Beautiful weather, fun, fairly easy climb. Climbed it with Dad; what an awesome experience. I got to play mountain guide on this trip, since I was the only experienced climber in our group of 4 men ages 28-58, and me (19 year old woman). Funny combination. Everyone did great.
The Tetons have greatly changed what I view as steep. I expected this to be way harder than it turned out to be, and therefore it seemed very easy!
Now if I could only convince Dad to let me take him up the Grand....
Climbed with Mark under pretty much perfect conditions - a very lucky weather window.
Approached from Paradise on Friday via the lower Nisqually and Wilson glaciers (the Fan looked like it had a lot of debris in it) and camped around 10300' on the western edge of the Turtle.
Got a 4am start on Saturday, reached 11000' by 5 where we found ropes slung around boulders to descend to the start of the Kautz (about 20' drop down and then a traverse across gully below the ice cliff). Lower pitch was still just hard snow - easy to climb & descend.

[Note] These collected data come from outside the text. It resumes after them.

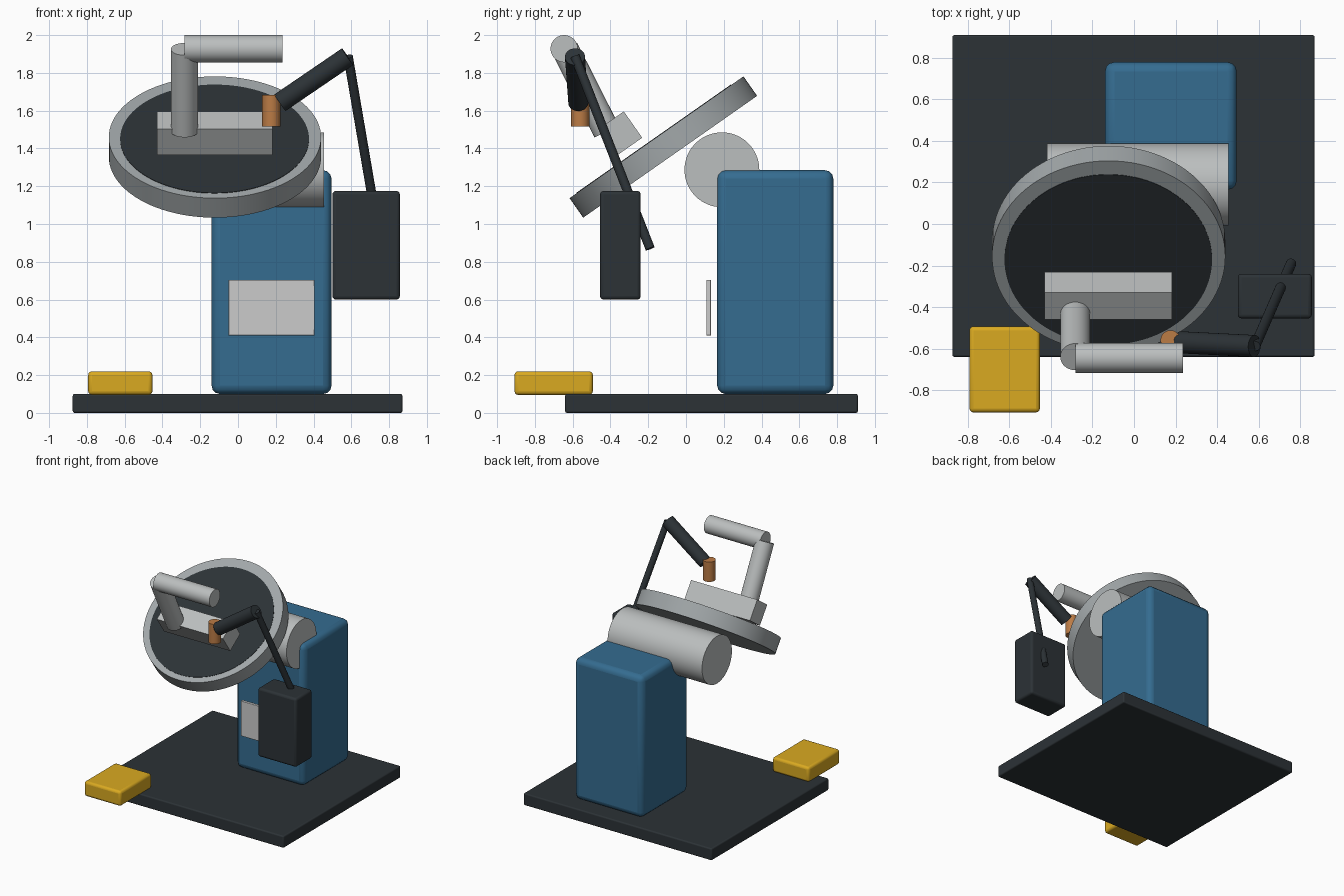
import bpy
from math import radians, sin, cos
from mathutils import Vector

if "Cube" in bpy.data.objects:
    bpy.data.objects.remove(bpy.data.objects["Cube"])


def mat(name, rgb):
    m = bpy.data.materials.new(name)
    m.diffuse_color = (*rgb, 1)
    m.use_nodes = True
    m.node_tree.nodes["Principled BSDF"].inputs["Base Color"].default_value = m.diffuse_color
    return m


dark = mat("charcoal", (0.025, 0.032, 0.037))
blue = mat("blue_paint", (0.035, 0.15, 0.28))
yellow = mat("yellow_paint", (0.70, 0.40, 0.015))
copper = mat("copper", (0.50, 0.20, 0.06))
pale = mat("pale_plate", (0.66, 0.66, 0.64))
steel = mat("steel", (0.50, 0.52, 0.52))
rim = mat("table_steel", (0.36, 0.39, 0.40))


def finish(name, material, bevel=0.0, segments=3):
    ob = bpy.context.object
    ob.name = name
    ob.data.materials.append(material)
    if bevel:
        b = ob.modifiers.new("bevel", 'BEVEL')
        b.width, b.segments = bevel, segments
        b.limit_method = 'ANGLE'
    bpy.ops.object.shade_smooth_by_angle(angle=radians(35))
    return ob


def box(name, lo, hi, material, bevel=0.0):
    """Axis-aligned box between two corners."""
    lo, hi = Vector(lo), Vector(hi)
    bpy.ops.mesh.primitive_cube_add(size=1, location=(lo + hi) / 2)
    bpy.context.object.scale = hi - lo
    bpy.ops.object.transform_apply(location=False, rotation=False, scale=True)
    return finish(name, material, bevel)


def rod(name, a, b, r, material, sides=48):
    """Cylinder running from a to b."""
    a, b = Vector(a), Vector(b)
    d = b - a
    bpy.ops.mesh.primitive_cylinder_add(
        vertices=sides, radius=r, depth=d.length, location=(a + b) / 2,
        rotation=d.to_track_quat('Z', 'Y').to_euler())
    return finish(name, material)


# Floor plate, column and blank sign plate
box("base_plate", (-0.875, -0.64, 0), (0.87, 0.91, 0.10), dark, 0.01)
box("column", (-0.14, 0.165, 0.10), (0.495, 0.78, 1.285), blue, 0.045)
box("sign_plate", (-0.05, 0.108, 0.41), (0.405, 0.132, 0.704), pale, 0.003)

# Tilt drum
rod("tilt_drum", (-0.42, 0.19, 1.287), (0.455, 0.19, 1.287), 0.198, steel, 64)

# Tilted round table with a dark face
tilt = radians(35)
normal = Vector((0, -sin(tilt), cos(tilt)))
centre = Vector((-0.122, -0.12, 1.4075))
rod("turntable", centre - normal * 0.063, centre + normal * 0.063, 0.562, rim, 96)
face = Vector((-0.124, -0.17, 1.449))
rod("table_face", face - normal * 0.02, face + normal * 0.003, 0.50, dark, 96)

# Workpiece: tilted block, post and crossbar
block = box("work_block", (-0.43, -0.427, 1.395), (0.183, -0.266, 1.565), steel)
block.rotation_euler.x = tilt
rod("work_post", (-0.283, -0.42, 1.491), (-0.283, -0.64, 1.926), 0.072, steel)
rod("work_crossbar", (-0.283, -0.645, 1.928), (0.236, -0.645, 1.928), 0.072, steel)

# Welding torch, handle and cable
rod("torch_nozzle", (0.176, -0.56, 1.516), (0.176, -0.56, 1.682), 0.048, copper)
rod("torch_handle", (0.222, -0.57, 1.642), (0.58, -0.588, 1.886), 0.053, dark)
rod("torch_cable", (0.583, -0.588, 1.887), (0.757, -0.19, 0.87), 0.025, dark, 24)

# Control box and foot pedal
box("control_box", (0.50, -0.455, 0.60), (0.857, -0.24, 1.175), dark, 0.018)
box("foot_pedal", (-0.793, -0.908, 0.095), (-0.453, -0.493, 0.22), yellow, 0.02)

Second pitch was exposed glacier ice, nice and solid for screws, but took picks & points well. We pitched out this section, perhaps 40m of ice at around 40-50 degrees at most ? Lots of options for fun here - many good features to rest on and multiple variations. I led this pitch with about 3-4 screws (22cm) and basically went straight up the most obvious line.
Continued on up to Wapowety Cleaver and from there on to the summit crater, atop the summit by around 10:45am. There were some nice deep crevasses to cross, but good snowbridges and nothing really wide yet. The upper part from the top of the second pitch on to the summit was pretty well flagged with an easy-to-follow boot track.
The descent was the crux - back at the ice pitch we found an anchor in snow just above (probably buried pickets). This turned out to be about 75m from the base, and we only had a single 50m rope, so we rapped three times, using some Ti leaver screws (probably not very secure) and an ice pinnacle (bomber) as anchors. Probably could have made a couple of v-threads, but I was a bit worried about that with all the water running down the ice in the afternoon (probably a toss-up with the leaver screws though).
Returned to camp in the afternoon and decided to stay an extra night and hike out Sunday, which started out a bit windier and cloudier, but got hot and sunny down low.
Recommended eats in Ashford: Highlander Restaurant :)
July, 2005: attempted the Emmons route with a fairly weak team and poor weather. Took a long time to get up the Inter glacier and dragged into Camp Schurman, where we spent the night in a storm and then turned around the next day. The most fun part though was the 3rd class choss scramble down to the Emmons glacier from Camp Curtis (the "climber's trail" we'd read about was apparently in bad shape).